The course starts with detailed tutorials on what we term as ‘corrective processes’ .
Corrective processing refers to processes we use to correct any errors that exist in the vocal recording (also known as the take).
These could include:
- Using a de esser to handle sibilance (the pronounced sss or fff ). I show you how to use a de esser on various vocal takes and using both Cubase’s stock plugins and third party plugins.
- Using a gate to remove background noise and headphone spill. This is quite a common problem and I show you various ways to remove noise from the vocal recording.
- Using pitch correction software to get the vocals in tune. We’ve all heard of Autotune and how useful it can be in correcting tuning problems. In this course use various pitch correcting software, including Cubase’s VariAudio, to correct different types of vocals.
- Using eq and compression to control plosives (the ppp and bbb ). Those breathy ppps and bbbs can creep up on you at any stage of the mix and they need to be treated the same as any other corrective process.
- Using compensatory equalisation to bring out the best in the vocals and to use advanced compression techniques to manage the dynamic range of the vocal take (recording).
- Creating vocal harmonies using Cubase’s tools and third party Plugins like Eventide’s Octavox.
Once the corrective processes are exhausted the course takes you on a vocal production journey showing you how to manage the vocals within a mix. Old School techniques for processing vocals are explored with many before and after audio examples and exercises, and all the processes you view are industry techniques used by the very best producers.
To get the best out of your vocal takes you need to learn about more advanced techniques that producers use to add life to their vocals and make it the center stage of the song.
The types of processes covered are:
- Layering vocals and creating harmonies. Sometimes a single take of a lead vocal is not enough and layering is just one example of how we beef up vocals to make them stand out in the mix.
- Side chaining the vocals against the mix. Quite often the vocals can get lost in the busier and louder sections of the song. I show you an industry technique that guarantees the vocals shine through.

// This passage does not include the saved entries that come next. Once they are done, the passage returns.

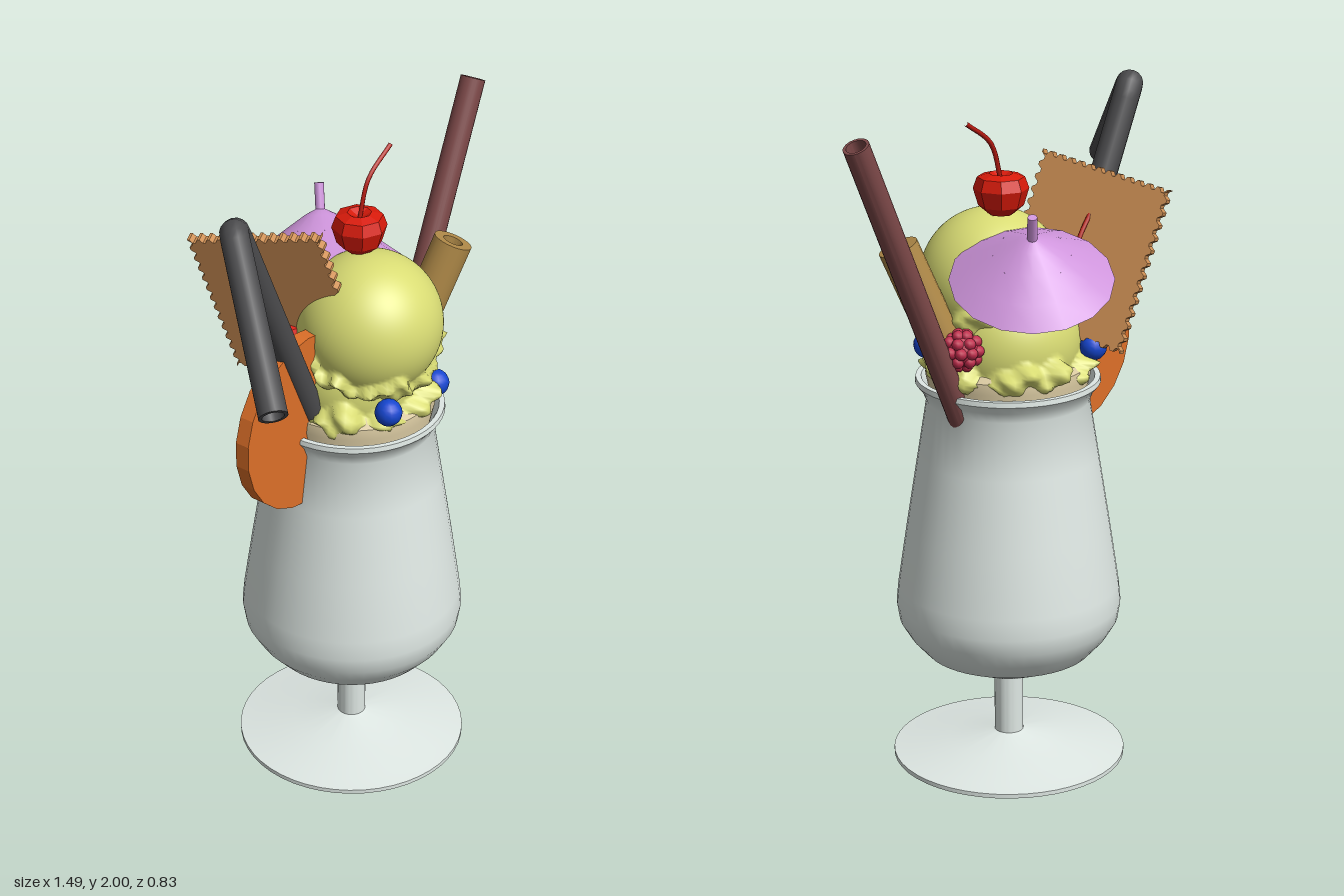
import * as THREE from 'three';
import { toCreasedNormals } from 'three/addons/utils/BufferGeometryUtils.js';

const V = (x, y, z) => new THREE.Vector3(x, y, z);
const UP = V(0, 1, 0);
const CX = 0.083, CZ = 0.018; // glass axis

const mat = (color, opts = {}) => {
  const m = new THREE.MeshStandardMaterial({ color });
  return Object.assign(m, opts);
};
const MATS = {
  glass: mat(0xdfe8e4, { side: THREE.DoubleSide }),
  cream: mat(0xd8c8a0),
  scoop: mat(0xd9dc74),
  cherry: mat(0xd81a0a, { flatShading: true }),
  stem: mat(0xb81a10),
  berry: mat(0x1546d0),
  raspberry: mat(0xc02c4c),
  biscuit: mat(0xcf9055),
  roll: mat(0xb08a48, { side: THREE.DoubleSide }),
  orange: mat(0xdd6f28, { flatShading: true }),
  umbrella: mat(0xcf95dc, { side: THREE.DoubleSide }),
  darkStraw: mat(0x4a4a4c, { side: THREE.DoubleSide }),
  brownStraw: mat(0x7c4848, { side: THREE.DoubleSide }),
};

function mesh(name, geo, material, pos) {
  const m = new THREE.Mesh(geo, material);
  m.name = name;
  if (pos) m.position.copy(pos);
  return m;
}

const lathe = (pts, seg = 48) =>
  toCreasedNormals(new THREE.LatheGeometry(pts.map(p => new THREE.Vector2(...p)), seg), 0.6);

// Open-ended hollow pipe between two points
function pipe(name, a, b, r, inner, material) {
  const len = a.distanceTo(b);
  const m = mesh(name, lathe([[inner, 0], [r, 0], [r, len], [inner, len], [inner, 0]], 20), material, a);
  m.quaternion.setFromUnitVectors(UP, b.clone().sub(a).normalize());
  return m;
}

const smooth = THREE.MathUtils.smoothstep;

// Ball of ice cream with a ragged, bulging skirt around its lower part
function scoop(name, r, edge, flare, seed, pos) {
  const g = new THREE.SphereGeometry(r, 96, 64);
  const p = g.attributes.position;
  const v = V();
  for (let i = 0; i < p.count; i++) {
    v.fromBufferAttribute(p, i);
    const a = Math.atan2(v.z, v.x), t = v.y / r;
    const wave = Math.sin(5 * a + seed) + 0.7 * Math.sin(9 * a + 2 * seed) + 0.5 * Math.sin(14 * a + 3 * seed);
    const top = edge + 0.09 * wave;
    const low = edge - 0.42 + 0.07 * Math.sin(7 * a - seed) + 0.05 * Math.sin(12 * a + seed);
    const band = smooth(top - t, 0, 0.1) * smooth(t - low, 0, 0.12);
    const rough = 1 + 0.25 * Math.sin(11 * a + 9 * t + seed) + 0.2 * Math.sin(19 * a - 14 * t);
    const s = 1 + flare * band * rough;
    p.setXYZ(i, v.x * s, v.y, v.z * s);
  }
  g.computeVertexNormals();
  return mesh(name, g, MATS.scoop, pos);
}

// Faceted cherry with dimpled top and curved stem
function cherry(name, c, tip) {
  const grp = new THREE.Group();
  grp.name = name;
  const body = lathe([[0, -0.05], [0.035, -0.06], [0.065, -0.035], [0.08, 0.015], [0.068, 0.048], [0.035, 0.058], [0, 0.04]], 8);
  grp.add(mesh('cherryBody', body, MATS.cherry, c));
  const base = c.clone().add(V(0, 0.035, 0));
  const mid = base.clone().lerp(tip, 0.5).add(V(-0.03 * Math.sign(tip.x - c.x), 0.02, 0));
  const curve = new THREE.CatmullRomCurve3([base, mid, tip]);
  grp.add(mesh('cherryStem', new THREE.TubeGeometry(curve, 12, 0.007, 6), MATS.stem));
  return grp;
}

// Square biscuit with toothed edges, from its top corner along two edges
function biscuit() {
  const A = V(-0.225, 1.74, -0.33), B = V(-0.105, 1.82, 0.05), D = V(-0.075, 1.28, -0.28);
  const w = A.distanceTo(B), h = A.distanceTo(D), n = 13, tooth = 0.012;
  const corners = [[0, 0], [w, 0], [w, h], [0, h]];
  const shape = new THREE.Shape();
  corners.forEach(([x0, y0], k) => {
    const [x1, y1] = corners[(k + 1) % 4];
    const nx = -Math.sign(y1 - y0), ny = Math.sign(x1 - x0);
    for (let i = 0; i < n * 4; i++) {
      const f = i / (n * 4), d = i % 4 < 2 ? 0 : tooth;
      const x = x0 + (x1 - x0) * f + nx * d, y = y0 + (y1 - y0) * f + ny * d;
      if (k === 0 && i === 0) shape.moveTo(x, y); else shape.lineTo(x, y);
    }
  });
  const g = new THREE.ExtrudeGeometry(shape, { depth: 0.03, bevelEnabled: false });
  g.translate(0, 0, -0.015);
  const ex = B.clone().sub(A).normalize();
  const ez = ex.clone().cross(D.clone().sub(A)).normalize();
  const ey = ez.clone().cross(ex);
  g.applyMatrix4(new THREE.Matrix4().makeBasis(ex, ey, ez).setPosition(A));
  return mesh('biscuit', g, MATS.biscuit);
}

// Paper parasol on a stick
function parasol() {
  const grp = new THREE.Group();
  grp.name = 'parasol';
  const canopy = [[0.232, 0], [0.17, 0.045], [0.1, 0.092], [0.045, 0.128], [0, 0.15]];
  grp.add(mesh('canopy', lathe(canopy, 16), MATS.umbrella));
  grp.add(mesh('parasolStick', new THREE.CylinderGeometry(0.014, 0.014, 0.42, 8), MATS.umbrella, V(0, 0.01, 0)));
  for (let i = 0; i < 8; i++) {
    const a = i * Math.PI / 4;
    const curve = new THREE.LineCurve3(V(0, 0.04, 0), V(0.11 * Math.cos(a), 0.083, 0.11 * Math.sin(a)));
    grp.add(mesh('parasolRib', new THREE.TubeGeometry(curve, 1, 0.005, 5), MATS.umbrella));
  }
  grp.position.set(0.2, 1.54, -0.19);
  grp.quaternion.setFromUnitVectors(UP, V(0.29, 0.91, -0.29).normalize());
  return grp;
}

// Raspberry made of rings of small beads
function raspberry(c) {
  const grp = new THREE.Group();
  grp.name = 'raspberry';
  grp.add(mesh('raspberryCore', new THREE.SphereGeometry(0.05, 12, 10), MATS.raspberry));
  const bead = new THREE.SphereGeometry(0.018, 8, 6);
  for (let row = -2; row <= 2; row++) {
    const lat = row * 0.6, n = [9, 7, 4][Math.abs(row)];
    for (let i = 0; i < n; i++) {
      const a = (i + (row & 1) * 0.5) / n * Math.PI * 2;
      grp.add(mesh('bead', bead, MATS.raspberry,
        V(Math.cos(lat) * Math.cos(a), Math.sin(lat), Math.cos(lat) * Math.sin(a)).multiplyScalar(0.046)));
    }
  }
  grp.position.copy(c);
  return grp;
}

export function createModel() {
  const g = new THREE.Group();
  g.name = 'iceCreamSundae';

  // Footed glass: outer wall, rim, then inner wall
  g.add(mesh('glass', lathe([
    [0, 0], [0.347, 0], [0.347, 0.013], [0.3, 0.02], [0.18, 0.042], [0.06, 0.063], [0.043, 0.068],
    [0.043, 0.25], [0.11, 0.275], [0.25, 0.34], [0.295, 0.39], [0.325, 0.44], [0.333, 0.49], [0.327, 0.55],
    [0.3, 0.73], [0.265, 0.95], [0.238, 1.12], [0.25, 1.15], [0.27, 1.175], [0.268, 1.19], [0.252, 1.19],
    [0.225, 1.12], [0.24, 1.0],
  ]), MATS.glass, V(CX, 0, CZ)));
  g.add(mesh('creamFilling', lathe([[0.235, 1.05], [0.225, 1.13], [0.24, 1.2], [0.235, 1.23], [0.18, 1.26], [0, 1.28]]),
    MATS.cream, V(CX, 0, CZ)));

  // Two stacked scoops, the upper one tipped forward
  g.add(scoop('lowerScoop', 0.21, -0.14, 0.24, 1.3, V(0.088, 1.3, 0.012)));
  const upper = scoop('upperScoop', 0.212, -0.3, 0.17, 4.1, V(0.092, 1.468, 0.07));
  upper.rotation.x = 0.27;
  g.add(upper);

  // Fruit
  g.add(cherry('topCherry', V(0.112, 1.735, 0.015), V(0.245, 1.955, 0.02)));
  g.add(cherry('backCherry', V(-0.06, 1.42, -0.13), V(-0.115, 1.66, -0.12)));
  for (const [x, y, z] of [[-0.03, 1.285, 0.235], [0.213, 1.265, 0.22], [-0.06, 1.285, -0.185]])
    g.add(mesh('blueberry', new THREE.SphereGeometry(0.04, 14, 10), MATS.berry, V(x, y, z)));
  g.add(raspberry(V(0.315, 1.325, -0.03)));
  const slice = mesh('orangeSlice', new THREE.CylinderGeometry(0.27, 0.27, 0.045, 22), MATS.orange, V(-0.145, 1.237, 0.015));
  slice.rotation.x = Math.PI / 2;
  g.add(slice);

  // Biscuit, wafer roll and parasol
  g.add(biscuit());
  g.add(pipe('waferRoll', V(0.27, 1.22, 0.035), V(0.412, 1.615, 0.125), 0.058, 0.03, MATS.roll));
  g.add(parasol());

  // Straight straw
  g.add(pipe('straightStraw', V(0.25, 1.02, 0.004), V(0.708, 1.977, -0.033), 0.037, 0.028, MATS.brownStraw));

  // Bent straw with a rounded elbow
  const low = V(-0.03, 1.06, 0.018), elbow = V(-0.44, 1.985, 0.018), tip = V(-0.713, 1.655, 0.383);
  const near = (p) => elbow.clone().add(p.clone().sub(elbow).setLength(0.06));
  const path = new THREE.CurvePath();
  path.add(new THREE.LineCurve3(low, near(low)));
  path.add(new THREE.QuadraticBezierCurve3(near(low), elbow, near(tip)));
  path.add(new THREE.LineCurve3(near(tip), tip));
  for (const [name, r] of [['bentStraw', 0.04], ['bentStrawBore', 0.03]])
    g.add(mesh(name, new THREE.TubeGeometry(path, 80, r, 16), MATS.darkStraw));
  const lip = mesh('bentStrawLip', new THREE.RingGeometry(0.03, 0.04, 16), MATS.darkStraw, tip);
  lip.quaternion.setFromUnitVectors(V(0, 0, 1), tip.clone().sub(elbow).normalize());
  g.add(lip);

  return g;
}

- ‘The 4 stages of vocal equalisation’ is an industry technique used by some of us old school producers to help in finding the exact frequencies that need processing. Once you’ve watched the video you will kick yourself knowing how easy it is.
- No course would be complete without a section on volume automation. This is usually the first port of call for managing the vocal take’s gain/volume – using the DAW’s automation lanes to control volume across the whole timeline of the song. The most common form of volume automation is Bump Automation and I show you exactly how it is done.
- Ducking effects in real-time using the vocal take as the trigger. Sounds complex doesn’t it? Actually, it is deceptively easy to get effects to drop in volume when specific words are sung. Reverb is the main effect used for processing vocals but you can see how quickly the mix can get congested with so many other sounds feeding into the same reverb. You end up with mush. To counteract this engineers developed a technique whereby the reverb can be ‘ducked’ (dropped in gain) when the vocals are sung. I show you how easy it is to do this.
- Downward, Upward and Telecom Compression is an advanced industry technique that incorporates three types of compression modes to control the dynamics of any vocal and to put it to the acid test I used a fast dynamic rap take. All the modes of compression are explained in detail to help you use this pro technique on your vocal takes.
- With almost every vocal take I perform an industry technique that has been around for decades – using compressors in series to add volume and protect against errant peak transients. I show you how to route one compressor into another, what settings to use and why.
- An industry pro technique that we occasionally use is that of Expansion. Sometimes the dynamic range of a vocal take is too narrow and this technique shows you how you can extend the dynamic range as opposed to narrowing it.
- Using Modulators to control the vocal take’s volume. An advanced industry technique that uses a source modulator to control the volume of vocals. This is a very cool technique and I wanted to share it with you.
No course is complete without equal consideration given to the various genre specific vocals. With this in mind I have used EDM , Hip Hop, Rock and Pop vocals for all the exercises and video tutorials. Using both male and female vocals ensures you get a strong understanding of how to treat each type of vocal. This is essential as the criteria change somewhat depending on whether you are processing male or female vocals. I have made sure to explain this in all the videos.
Whether you are a recording artiste, an engineer, a hobbyist or a producer The Vocal Production Masterclass will guide you through technical concepts and industry techniques to master the art of vocal production.
Contents: 20 Videos totaling 4 hours
Author: Eddie Bazil